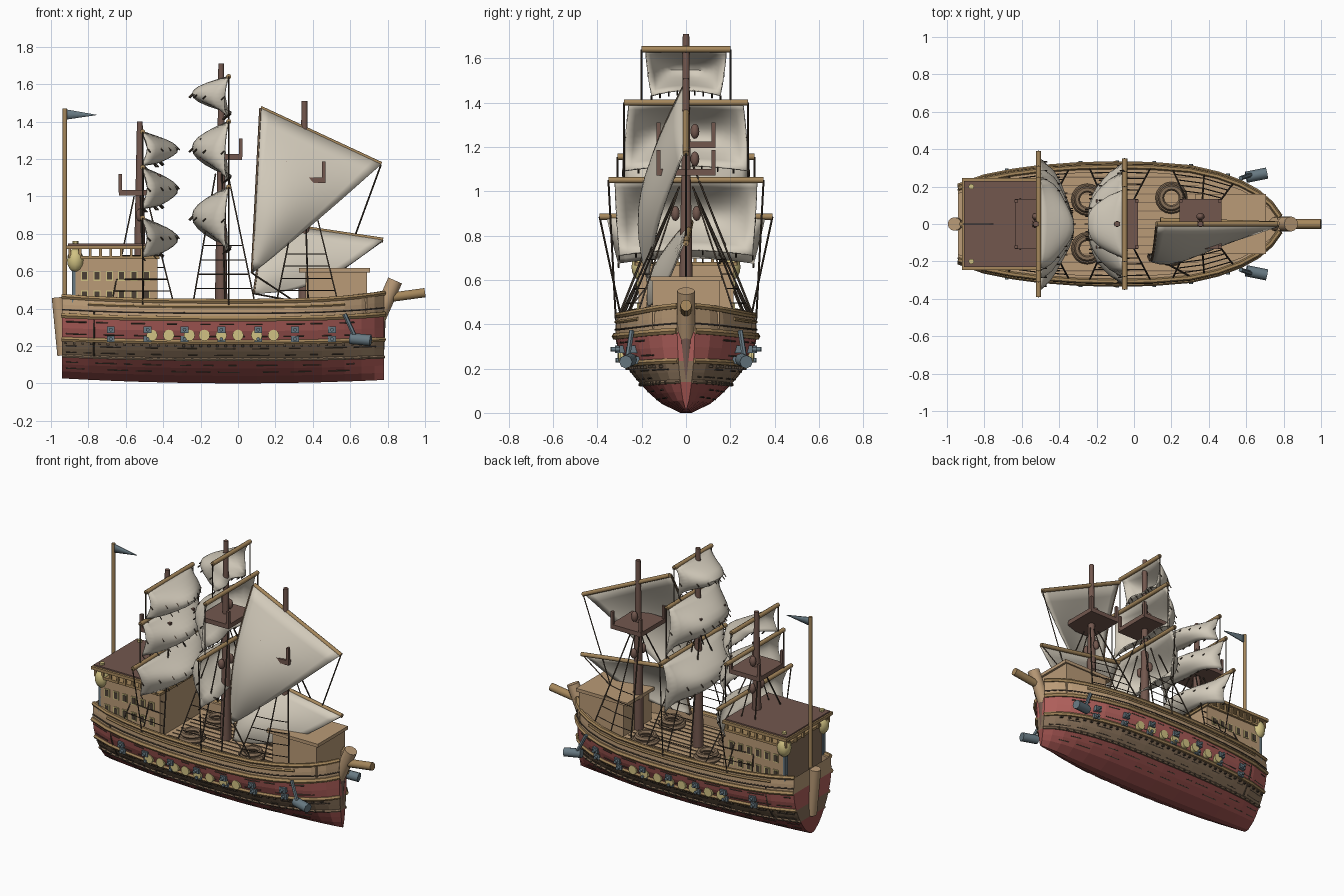
import bpy, bmesh, math, random
from mathutils import Vector

random.seed(4)
cube = bpy.data.objects.get("Cube")
if cube:
    bpy.data.objects.remove(cube)


def paint(name, *rgb):
    m = bpy.data.materials.new(name)
    m.use_nodes = True
    col = [(c / 255) ** 2.2 for c in rgb] + [1]
    m.diffuse_color = col
    m.node_tree.nodes["Principled BSDF"].inputs["Base Color"].default_value = col
    return m


TAN = paint("pale timber", 184, 153, 118)
OAK = paint("rail timber", 164, 134, 92)
BAND = paint("weathered timber", 132, 110, 88)
BROWN = paint("dark timber", 114, 88, 79)
RED = paint("red hull paint", 172, 94, 90)
BOTTOM = paint("dark red bottom paint", 148, 78, 75)
SAIL = paint("canvas", 210, 202, 186)
SLATE = paint("slate metal", 103, 120, 129)
ROPE = paint("tarred rope", 76, 66, 56)
GOLD = paint("brass", 208, 193, 130)


# ---- helpers ----
def make(name, bm, *mats, smooth=False, thick=0):
    bmesh.ops.recalc_face_normals(bm, faces=bm.faces)
    me = bpy.data.meshes.new(name)
    bm.to_mesh(me)
    bm.free()
    for m in mats:
        me.materials.append(m)
    ob = bpy.data.objects.new(name, me)
    bpy.context.collection.objects.link(ob)
    if thick:
        mod = ob.modifiers.new("thickness", "SOLIDIFY")
        mod.thickness, mod.offset = thick, 0
    if smooth:
        pick(ob)
        bpy.ops.object.shade_smooth_by_angle(angle=math.radians(40))


def pick(ob):
    bpy.ops.object.select_all(action="DESELECT")
    ob.select_set(True)
    bpy.context.view_layer.objects.active = ob


def solids(name, mat, size, places, ball=False):
    bm = bmesh.new()
    for p in places:
        if ball:
            new = bmesh.ops.create_uvsphere(bm, u_segments=10, v_segments=8, radius=1)
        else:
            new = bmesh.ops.create_cube(bm, size=1)
        for v in new["verts"]:
            v.co = Vector(a * s + b for a, s, b in zip(v.co, size, p))
    make(name, bm, mat, smooth=ball)


def rods(name, mat, r, paths, sides=8, taper=1):
    cu = bpy.data.curves.new(name, "CURVE")
    cu.dimensions, cu.bevel_depth = "3D", r
    cu.bevel_resolution, cu.use_fill_caps = (sides - 4) // 2, True
    for path in paths:
        sp = cu.splines.new("POLY")
        sp.points.add(len(path) - 1)
        sp.use_smooth = False
        for i, (pt, p) in enumerate(zip(sp.points, path)):
            pt.co = (*p, 1)
            pt.radius = 1 + (taper - 1) * i / (len(path) - 1)
    cu.materials.append(mat)
    ob = bpy.data.objects.new(name, cu)
    bpy.context.collection.objects.link(ob)
    pick(ob)
    bpy.ops.object.convert(target="MESH")
    if sides > 6:
        bpy.ops.object.shade_smooth_by_angle(angle=math.radians(50))


def cloth(name, f, nu, nv, mat):
    bm = bmesh.new()
    g = [[bm.verts.new(f(i / nu, j / nv)) for j in range(nv + 1)] for i in range(nu + 1)]
    for i in range(nu):
        for j in range(nv):
            bm.faces.new((g[i][j], g[i + 1][j], g[i + 1][j + 1], g[i][j + 1]))
    bmesh.ops.remove_doubles(bm, verts=bm.verts, dist=.0005)
    make(name, bm, mat, smooth=True, thick=.008)


def interp(table, t):
    for (a, fa), (b, fb) in zip(table, table[1:]):
        if t <= b:
            return fa + (fb - fa) * (t - a) / (b - a)
    return table[-1][1]


def both(x, y, z):
    return [(x, y, z), (x, -y, z)]


# ---- hull ----
PLAN = [(-.94, .2), (-.8, .25), (-.65, .28), (-.5, .3), (-.3, .315), (-.1, .32), (.1, .316),
        (.3, .3), (.45, .265), (.57, .22), (.66, .17), (.73, .11), (.78, .04)]
SECTION = [(0, .08), (.04, .34), (.08, .49), (.125, .63), (.17, .75), (.22, .86),
           (.28, .95), (.34, 1), (.4, .99), (.44, .96)]
ROWS = [0, 0, 0, 1, 1, 2, 2, 3, 3, 3, 3, 3]


def hull_y(x, z):
    return interp(PLAN, x) * interp(SECTION, z)


def sheer(x, z):
    t = z / .44
    return z + .03 * x * x * (1 - t) + (.09 if x > 0 else .03) * abs(x) ** 3 * t ** 3


def hull_ring(bm, x):
    half = [(hull_y(x, z), sheer(x, z)) for z, _ in SECTION]
    top_y, top_z = half[-1]
    inner = max(top_y - .03, .004)
    half += [(inner, top_z), (inner, .38), (0, .38)]
    return [[bm.verts.new((x, s * y, z)) for y, z in half] for s in (1, -1)]


bm = bmesh.new()
rings = [hull_ring(bm, x) for x, _ in PLAN]
for a, b in zip(rings, rings[1:]):
    for s in (0, 1):
        for i, m in enumerate(ROWS):
            f = bm.faces.new((a[s][i], b[s][i], b[s][i + 1], a[s][i + 1]))
            f.material_index = m
    bm.faces.new((a[0][0], b[0][0], b[1][0], a[1][0]))
for left, right in (rings[0], rings[-1]):
    for i in range(len(SECTION) - 1):
        f = bm.faces.new((left[i], left[i + 1], right[i + 1], right[i]))
        f.material_index = ROWS[i]
bmesh.ops.remove_doubles(bm, verts=bm.verts, dist=.0001)
make("hull", bm, BOTTOM, BAND, RED, TAN)


def on_hull(x, z, s):
    return (x, s * hull_y(x, z), sheer(x, z))


def wale(name, z, r, mat, lo=-1, hi=1):
    xs = [x for x, _ in PLAN if lo < x < hi]
    rods(name, mat, r, [[on_hull(x, z, s) for x in xs] for s in (1, -1)], 6)


wale("cap_rail", .44, .014, OAK)
wale("upper_rail", .41, .009, OAK, -.85, .6)
wale("main_wale", .345, .016, OAK)
wale("middle_wale", .22, .014, OAK)
wale("lower_wale", .127, .01, BAND)
wale("bulwark_seam", .375, .005, ROPE)

# broken plank seams and bolt heads along the wales
seams = []
for z in (.06, .095, .15, .185, .25, .315):
    for s in (1, -1):
        x = -.92
        while x < .68:
            end = x + random.uniform(.04, .12)
            seams.append([on_hull(x, z, s), on_hull((x + end) / 2, z, s), on_hull(end, z, s)])
            x = end + random.uniform(.03, .14)
rods("plank_seams", ROPE, .004, seams, 4)
solids("wale_bolts", ROPE, (.014, .022, .012), [on_hull(-.92 + .045 * i, z, s)
       for i in range(37) for z in (.127, .2) for s in (1, -1)])
rods("stern_ribs", ROPE, .006, [[on_hull(-.77, z, s) for z in (.13, .22, .28, .37)] for s in (1, -1)], 4)

# gun ports with short barrels, and brass shields between them
port_x = [-.68 + .197 * i for i in range(7)]
port_z = (.237, .287)
solids("gun_ports", SLATE, (.042, .03, .034),
       [p for x in port_x for z in port_z for p in both(x, hull_y(x, z), z)])
rods("gun_barrels", SLATE, .01, [[(x, s * .2, z), (x, s * (hull_y(x, z) + .035), z)]
     for x in port_x for z in port_z for s in (1, -1)])
shield_x = (-.46, -.37, -.26, -.18, -.09, 0, .1, .19)
rods("brass_shields", GOLD, .03, [[(x, s * .26, .257), (x, s * (hull_y(x, .257) + .016), .257)]
     for x in shield_x for s in (1, -1)], 12)

# stem, stern post, bowsprit
rods("bow_post", TAN, .04, [[(.72, 0, .28), (.84, 0, .55)]], 12)
rods("stern_post", TAN, .036, [[(-.93, 0, .15), (-.96, 0, .46)]], 12)
rods("bowsprit", OAK, .026, [[(.78, 0, .455), (1, 0, .485)]], 10)
rods("keel_stem", BROWN, .02, [[(.755, 0, .05), (.755, 0, .2), (.755, 0, .38)]], 8, 1.8)

# anchors at the bow
rods("anchor_shanks", SLATE, .012, [[(.57, s * .245, .37), (.63, s * .265, .24)] for s in (1, -1)], 6)
rods("anchor_heads", SLATE, .03, [[(.6, s * .25, .24), (.71, s * .272, .23)] for s in (1, -1)], 8)

# ---- stern cabin ----
solids("stern_cabin", TAN, (.44, .43, .3), [(-.65, 0, .525)])
solids("stern_wall", BAND, (.012, .4, .27), [(-.874, 0, .535)])
solids("stern_corner_plates", SLATE, (.02, .03, .26), both(-.877, .2, .53))
solids("cabin_ledge", OAK, (.47, .46, .016), [(-.655, 0, .672)])
solids("cabin_posts", OAK, (.014, .014, .06),
       [p for i in range(9) for p in both(-.9 + .055 * i, .225, .7)])
solids("stern_posts", OAK, (.014, .014, .06), [(-.9, -.2 + .08 * i, .7) for i in range(6)])
solids("roof_trim", OAK, (.48, .49, .02), [(-.68, 0, .728)])
solids("cabin_roof", BROWN, (.46, .46, .01), [(-.68, 0, .742)])
win = [p for i in range(6) for z in (.47, .575) for p in both(-.82 + .066 * i, .216, z)]
solids("window_frames", GOLD, (.038, .008, .054), win)
solids("window_panes", ROPE, (.026, .012, .042), win)
solids("lanterns", GOLD, (.046, .046, .064), both(-.87, .2, .658), ball=True)
rods("lantern_tips", GOLD, .016, [[(-.87, s * .2, .7), (-.87, s * .2, .76)] for s in (1, -1)], 6)
rods("flag_pole", OAK, .012, [[(-.925, 0, .4), (-.925, 0, 1.47)]])
cloth("flag", lambda u, v: (-.92 + .17 * u, 0, 1.465 - .03 * u - .055 * v * (1 - u)), 6, 2, SLATE)

# ---- forecastle and deck gear ----
solids("forecastle", TAN, (.33, .3, .22), [(.525, 0, .49)])
solids("forecastle_roof", TAN, (.38, .32, .022), [(.515, 0, .605)])
solids("deck_seams", BAND, (.75, .006, .006), [p for i in range(6) for p in both(-.03, .025 + .045 * i, .381)])
rods("rope_coils", BAND, .016, [[(x + r * math.cos(a * math.pi / 8), y + r * math.sin(a * math.pi / 8), z)
     for a in range(17)] for x, k in ((.2, .14), (-.25, .13)) for y in (k, -k)
     for r, z in ((.07, .4), (.055, .425))], 6)

# ---- masts and lookouts: x, top height, lookout height, shroud top ----
MASTS = {"mizzen": (-.525, 1.4, 1.02, 1.0), "main": (-.09, 1.71, 1.21, 1.12), "fore": (.355, 1.51, 1.085, 1.02)}
for name, (x, top, nest, hold) in MASTS.items():
    rods(name + "_mast", BROWN, .034, [[(x, 0, .38), (x, 0, .8), (x, 0, 1.1), (x, 0, top)]], 10, .45)
    solids(name + "_lookout", BROWN, (.225, .265, .03), [(x, 0, nest)])
    solids(name + "_lookout_posts", BROWN, (.018, .018, .1),
           [p for dx in (-.104, .104) for p in both(x + dx, .123, nest + .05)])
    solids(name + "_blocks", BROWN, (.022, .02, .034), both(x, .048, .9) + [(x, .04, nest + .06)], ball=True)
    shrouds, rungs = [], []
    for s in (1, -1):
        lines = [(Vector((x + d, s * hull_y(x + d, .44), .43)), Vector((x + d * .2, s * .03, hold)))
                 for d in (-.15, .02, .18)]
        shrouds += lines
        rungs += [[a.lerp(b, k / 9) for a, b in lines] for k in (1, 2, 3, 4)]
    rods(name + "_shrouds", ROPE, .0045, shrouds, 4)
    rods(name + "_ratlines", ROPE, .003, rungs, 4)


# ---- square sails ----
def square_sail(name, x, top, drop, yard, belly, flare, end):
    def f(u, v):
        s = 2 * u - 1
        fold = .014 * math.sin(11 * u + 5 * v)
        bulge = belly * math.sin(math.pi * v * end) * (.12 + .88 * math.cos(s * math.pi / 2) ** .7)
        arch = .025 * v * (1 - s * s)
        return (x + bulge + fold * v, s * yard * (.92 + flare * v), top - drop * v + arch)
    cloth(name + "_sail", f, 16, 10, SAIL)
    rods(name + "_yard", OAK, .014, [[(x, -yard, top), (x, yard, top)]])
    ties = [Vector(f(i / 8, v)) for i in range(9) for v in (.5, 1)]
    rods(name + "_ties", ROPE, .004, [[p, p + Vector((belly * .1, 0, -.02))] for p in ties], 4)
    return x, yard, top


for label, end, sails in (
        ("main", 1, ((-.05, 1.64, .21, .2, -.2, -.14), (-.05, 1.4, .31, .28, -.2, .1), (-.05, 1.05, .34, .35, -.2, -.06))),
        ("mizzen", .82, ((-.51, 1.345, .18, .25, .18, .06), (-.51, 1.155, .22, .31, .18, 0), (-.51, .885, .21, .39, .18, -.14)))):
    tips = [square_sail(label + "_" + n, *sail, end) for n, sail in zip(("top", "middle", "lower"), sails)]
    x = tips[0][0]
    feet = [(y, tips[i + 1][2]) for i, (_, y, _) in enumerate(tips[:-1])] + [(hull_y(x - .04, .4), .42)]
    rods(label + "_braces", ROPE, .0045, [[(x, s * y, z), (x, s * fy, fz)]
         for (_, y, z), (fy, fz) in zip(tips, feet) for s in (1, -1)], 4)


# ---- triangular fore sails ----
def lateen(name, a, b, clew, belly, sag):
    a, b, clew = Vector(a), Vector(b), Vector(clew)

    def f(u, v):
        p = a.lerp(b, u).lerp(clew, v)
        swell = math.sin(math.pi * v)
        p.y -= .012 + belly * swell * math.sin(math.pi * (.3 + .62 * u))
        p.z -= sag * swell * u * u
        return p
    cloth(name + "_sail", f, 14, 12, SAIL)
    rods(name + "_yard", OAK, .014, [[a, b]])
    rods(name + "_edge", BAND, .007, [[f(0, i / 12) for i in range(13)]], 6)
    rods(name + "_sheets", ROPE, .0045, [[b, (.56, 0, .61)], [clew, (.3, -.28, .44)]], 4)


lateen("fore_upper", (.12, 0, 1.47), (.765, 0, 1.17), (.075, -.16, .59), .11, .01)
lateen("fore_lower", (.14, .02, .86), (.775, 0, .765), (.085, -.16, .48), .06, .08)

________________

What you will do:
Please, from the entries above, set down exactly the lines from the one containing "port_z = (.237, .287)" through the one containing "(-.925, 0, 1.47)]])", and only those.

Task solution:
port_z = (.237, .287)
solids("gun_ports", SLATE, (.042, .03, .034),
       [p for x in port_x for z in port_z for p in both(x, hull_y(x, z), z)])
rods("gun_barrels", SLATE, .01, [[(x, s * .2, z), (x, s * (hull_y(x, z) + .035), z)]
     for x in port_x for z in port_z for s in (1, -1)])
shield_x = (-.46, -.37, -.26, -.18, -.09, 0, .1, .19)
rods("brass_shields", GOLD, .03, [[(x, s * .26, .257), (x, s * (hull_y(x, .257) + .016), .257)]
     for x in shield_x for s in (1, -1)], 12)

# stem, stern post, bowsprit
rods("bow_post", TAN, .04, [[(.72, 0, .28), (.84, 0, .55)]], 12)
rods("stern_post", TAN, .036, [[(-.93, 0, .15), (-.96, 0, .46)]], 12)
rods("bowsprit", OAK, .026, [[(.78, 0, .455), (1, 0, .485)]], 10)
rods("keel_stem", BROWN, .02, [[(.755, 0, .05), (.755, 0, .2), (.755, 0, .38)]], 8, 1.8)

# anchors at the bow
rods("anchor_shanks", SLATE, .012, [[(.57, s * .245, .37), (.63, s * .265, .24)] for s in (1, -1)], 6)
rods("anchor_heads", SLATE, .03, [[(.6, s * .25, .24), (.71, s * .272, .23)] for s in (1, -1)], 8)

# ---- stern cabin ----
solids("stern_cabin", TAN, (.44, .43, .3), [(-.65, 0, .525)])
solids("stern_wall", BAND, (.012, .4, .27), [(-.874, 0, .535)])
solids("stern_corner_plates", SLATE, (.02, .03, .26), both(-.877, .2, .53))
solids("cabin_ledge", OAK, (.47, .46, .016), [(-.655, 0, .672)])
solids("cabin_posts", OAK, (.014, .014, .06),
       [p for i in range(9) for p in both(-.9 + .055 * i, .225, .7)])
solids("stern_posts", OAK, (.014, .014, .06), [(-.9, -.2 + .08 * i, .7) for i in range(6)])
solids("roof_trim", OAK, (.48, .49, .02), [(-.68, 0, .728)])
solids("cabin_roof", BROWN, (.46, .46, .01), [(-.68, 0, .742)])
win = [p for i in range(6) for z in (.47, .575) for p in both(-.82 + .066 * i, .216, z)]
solids("window_frames", GOLD, (.038, .008, .054), win)
solids("window_panes", ROPE, (.026, .012, .042), win)
solids("lanterns", GOLD, (.046, .046, .064), both(-.87, .2, .658), ball=True)
rods("lantern_tips", GOLD, .016, [[(-.87, s * .2, .7), (-.87, s * .2, .76)] for s in (1, -1)], 6)
rods("flag_pole", OAK, .012, [[(-.925, 0, .4), (-.925, 0, 1.47)]])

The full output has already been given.